Muldrow Glacier
The Muldrow Glacier, which flows from Denali, experienced a surge from December 2020 to July 22, 2021, with speeds at times approaching 20 meters per day. This surge created a substantial seismic signal, observed clearly on a nearby seismic station. While there are several dynamics at play during a glacial surge, calving, cracking, and scraping along the glacial bed can all shake the ground in ways that have distinct seismic signals.

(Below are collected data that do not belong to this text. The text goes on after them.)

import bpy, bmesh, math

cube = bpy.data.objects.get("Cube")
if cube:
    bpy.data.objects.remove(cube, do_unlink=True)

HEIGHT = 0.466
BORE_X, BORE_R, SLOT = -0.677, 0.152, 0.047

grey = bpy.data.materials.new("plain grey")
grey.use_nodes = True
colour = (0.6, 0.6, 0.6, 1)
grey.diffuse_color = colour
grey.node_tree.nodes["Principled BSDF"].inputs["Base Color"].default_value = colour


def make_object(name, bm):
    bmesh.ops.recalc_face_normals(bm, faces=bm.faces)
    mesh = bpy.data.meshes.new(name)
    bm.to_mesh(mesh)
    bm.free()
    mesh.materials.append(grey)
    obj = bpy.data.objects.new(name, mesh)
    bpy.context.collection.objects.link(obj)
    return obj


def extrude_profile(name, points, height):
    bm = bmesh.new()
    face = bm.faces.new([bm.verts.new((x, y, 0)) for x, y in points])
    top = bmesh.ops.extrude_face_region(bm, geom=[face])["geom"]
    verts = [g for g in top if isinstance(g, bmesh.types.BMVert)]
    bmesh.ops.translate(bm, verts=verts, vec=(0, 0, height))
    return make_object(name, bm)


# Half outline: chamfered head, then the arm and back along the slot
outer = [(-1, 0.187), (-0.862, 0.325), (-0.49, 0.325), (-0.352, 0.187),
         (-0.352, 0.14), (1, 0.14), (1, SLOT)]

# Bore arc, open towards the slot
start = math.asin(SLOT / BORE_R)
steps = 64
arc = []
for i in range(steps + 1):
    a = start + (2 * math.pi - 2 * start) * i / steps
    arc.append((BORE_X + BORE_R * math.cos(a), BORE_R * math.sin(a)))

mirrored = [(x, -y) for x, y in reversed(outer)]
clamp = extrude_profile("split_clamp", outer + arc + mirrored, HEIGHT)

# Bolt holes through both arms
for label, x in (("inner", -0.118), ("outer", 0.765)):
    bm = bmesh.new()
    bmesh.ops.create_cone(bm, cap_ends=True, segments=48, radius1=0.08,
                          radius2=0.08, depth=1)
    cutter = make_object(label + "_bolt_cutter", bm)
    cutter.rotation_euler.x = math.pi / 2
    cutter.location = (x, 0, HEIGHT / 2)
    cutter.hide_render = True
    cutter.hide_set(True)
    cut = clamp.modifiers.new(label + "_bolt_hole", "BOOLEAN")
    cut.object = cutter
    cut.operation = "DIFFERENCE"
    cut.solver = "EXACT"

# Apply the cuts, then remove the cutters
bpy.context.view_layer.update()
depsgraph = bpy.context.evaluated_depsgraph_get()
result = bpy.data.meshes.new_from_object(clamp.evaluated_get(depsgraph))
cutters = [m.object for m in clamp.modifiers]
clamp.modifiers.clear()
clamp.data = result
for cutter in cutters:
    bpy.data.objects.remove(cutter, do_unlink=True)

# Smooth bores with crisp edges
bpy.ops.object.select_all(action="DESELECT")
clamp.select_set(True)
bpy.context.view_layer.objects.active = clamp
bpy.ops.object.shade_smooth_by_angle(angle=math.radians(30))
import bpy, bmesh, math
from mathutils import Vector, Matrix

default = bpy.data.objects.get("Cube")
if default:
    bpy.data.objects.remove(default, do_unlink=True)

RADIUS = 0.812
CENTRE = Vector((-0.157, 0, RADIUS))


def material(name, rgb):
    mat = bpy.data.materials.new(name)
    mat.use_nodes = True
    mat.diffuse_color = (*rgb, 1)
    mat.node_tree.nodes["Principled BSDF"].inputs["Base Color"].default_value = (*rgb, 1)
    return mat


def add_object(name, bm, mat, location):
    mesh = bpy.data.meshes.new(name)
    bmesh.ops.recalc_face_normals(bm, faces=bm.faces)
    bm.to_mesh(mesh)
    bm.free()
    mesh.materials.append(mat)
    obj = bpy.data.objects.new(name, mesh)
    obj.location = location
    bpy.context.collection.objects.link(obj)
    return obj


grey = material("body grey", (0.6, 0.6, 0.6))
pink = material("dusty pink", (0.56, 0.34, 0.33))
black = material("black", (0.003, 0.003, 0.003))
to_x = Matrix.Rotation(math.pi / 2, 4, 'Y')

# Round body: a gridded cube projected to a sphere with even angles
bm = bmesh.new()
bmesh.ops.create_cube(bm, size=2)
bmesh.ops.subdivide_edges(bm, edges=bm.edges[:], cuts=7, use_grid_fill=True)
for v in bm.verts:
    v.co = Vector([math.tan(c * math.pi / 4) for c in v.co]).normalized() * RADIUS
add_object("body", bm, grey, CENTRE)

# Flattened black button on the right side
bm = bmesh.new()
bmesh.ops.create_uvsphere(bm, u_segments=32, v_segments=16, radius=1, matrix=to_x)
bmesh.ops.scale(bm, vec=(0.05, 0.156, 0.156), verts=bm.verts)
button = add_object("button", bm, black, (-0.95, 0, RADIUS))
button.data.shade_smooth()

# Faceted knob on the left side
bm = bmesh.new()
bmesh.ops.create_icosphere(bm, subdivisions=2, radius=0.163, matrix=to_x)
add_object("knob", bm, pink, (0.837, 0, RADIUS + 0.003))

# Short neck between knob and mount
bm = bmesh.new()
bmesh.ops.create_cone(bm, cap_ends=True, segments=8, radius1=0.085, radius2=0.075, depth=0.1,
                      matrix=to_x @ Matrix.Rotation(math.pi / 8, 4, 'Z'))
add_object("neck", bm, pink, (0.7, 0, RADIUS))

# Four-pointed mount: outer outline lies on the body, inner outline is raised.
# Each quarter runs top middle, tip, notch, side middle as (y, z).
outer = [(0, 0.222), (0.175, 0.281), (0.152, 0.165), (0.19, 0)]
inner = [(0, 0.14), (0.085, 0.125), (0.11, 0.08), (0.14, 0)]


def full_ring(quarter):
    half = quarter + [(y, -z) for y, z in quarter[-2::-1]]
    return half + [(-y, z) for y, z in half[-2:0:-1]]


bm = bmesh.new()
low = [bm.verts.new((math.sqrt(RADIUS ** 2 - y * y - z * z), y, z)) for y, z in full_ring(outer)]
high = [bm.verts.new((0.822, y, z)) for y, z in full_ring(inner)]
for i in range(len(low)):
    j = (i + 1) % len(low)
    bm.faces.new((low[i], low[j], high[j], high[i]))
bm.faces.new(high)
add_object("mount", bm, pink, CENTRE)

The Alaska Earthquake Center has operated station TRF on Thorofare Ridge, near Eielson Visitor Center in Denali National Park, since 1989. In 2003, the instrumentation was upgraded to a high-quality broadband sensor installed in a surface vault, and in 2016, the site was upgraded again with the sensor installed in a borehole. The borehole installation resulted in clearer data, allowing smaller signals to be more easily identified. All data from the site is transmitted in real-time to the center in Fairbanks.

Earthquakes are commonplace in and around Denali National Park. Seismicity in the region is driven by subduction of the Pacific plate beneath Alaska. The subducting Pacific plate reaches depths around 150 km beneath Denali and is responsible for frequent deep earthquakes. The Denali fault bisects the park and has been responsible for historically large earthquakes, including the 2002 magnitude 7.9. The Kantishna Cluster, in the Kantishna Hills northwest of Denali, is a persistent source of earthquakes averaging a dozen or more locatable events per week.

Earthquake signals stand out in seismograms such as the one for TRF shown here. The signal circled in red is an example of a regional tectonic earthquake. The black circle highlights events that are localized to station TRF and lack distinct P- and S- wave arrivals that are typical of a tectonic source. These signals began showing up at station TRF in December 2020, around the time that the Muldrow Glacier is believed to have begun surging, and appear persistent throughout the data.

Seismogram comparing earthquake to recurring small seismic events

During this period the frequency content for station TRF has shown an anomalous signal best observed in the range of 2-8 Hertz. Local earthquakes often have notable signal above 10 Hz, whereas teleseismic earthquakes (further than 1000 km away) are often dominated by signals below 1 Hz. The anomalous signals recorded at TRF fall in between those two ranges.

The strength of this seismic signal can be compared over long periods of time by tracking the typical daily energy level in the frequencies of interest. (Technical description of the methodology can be found here.) The figure below shows the strength of this signal at TRF since 2019 at frequencies of 2, 4, 6, and 8 Hz.

Daily and seasonal (see July-August) fluctuations are normal and occur throughout the history of the site. What is of note is the sharp change that occurred in the first week of December 2020. The signal increased dramatically and the daily fluctuations decreased. The major takeaway is that there is significantly more energy showing up at station TRF. This is a result of the small recurring seismic events presumed to be emanating from the glacier. We see no evidence of comparable seismic activity over the past decade.

Visit the National Park Service webpage for more surge information and other types of monitoring. 

Daily seismic power at station TRF since 2019. Plot is updated daily, but may lag by a day or two.


Data plots created with the IRIS Data Management Center web services.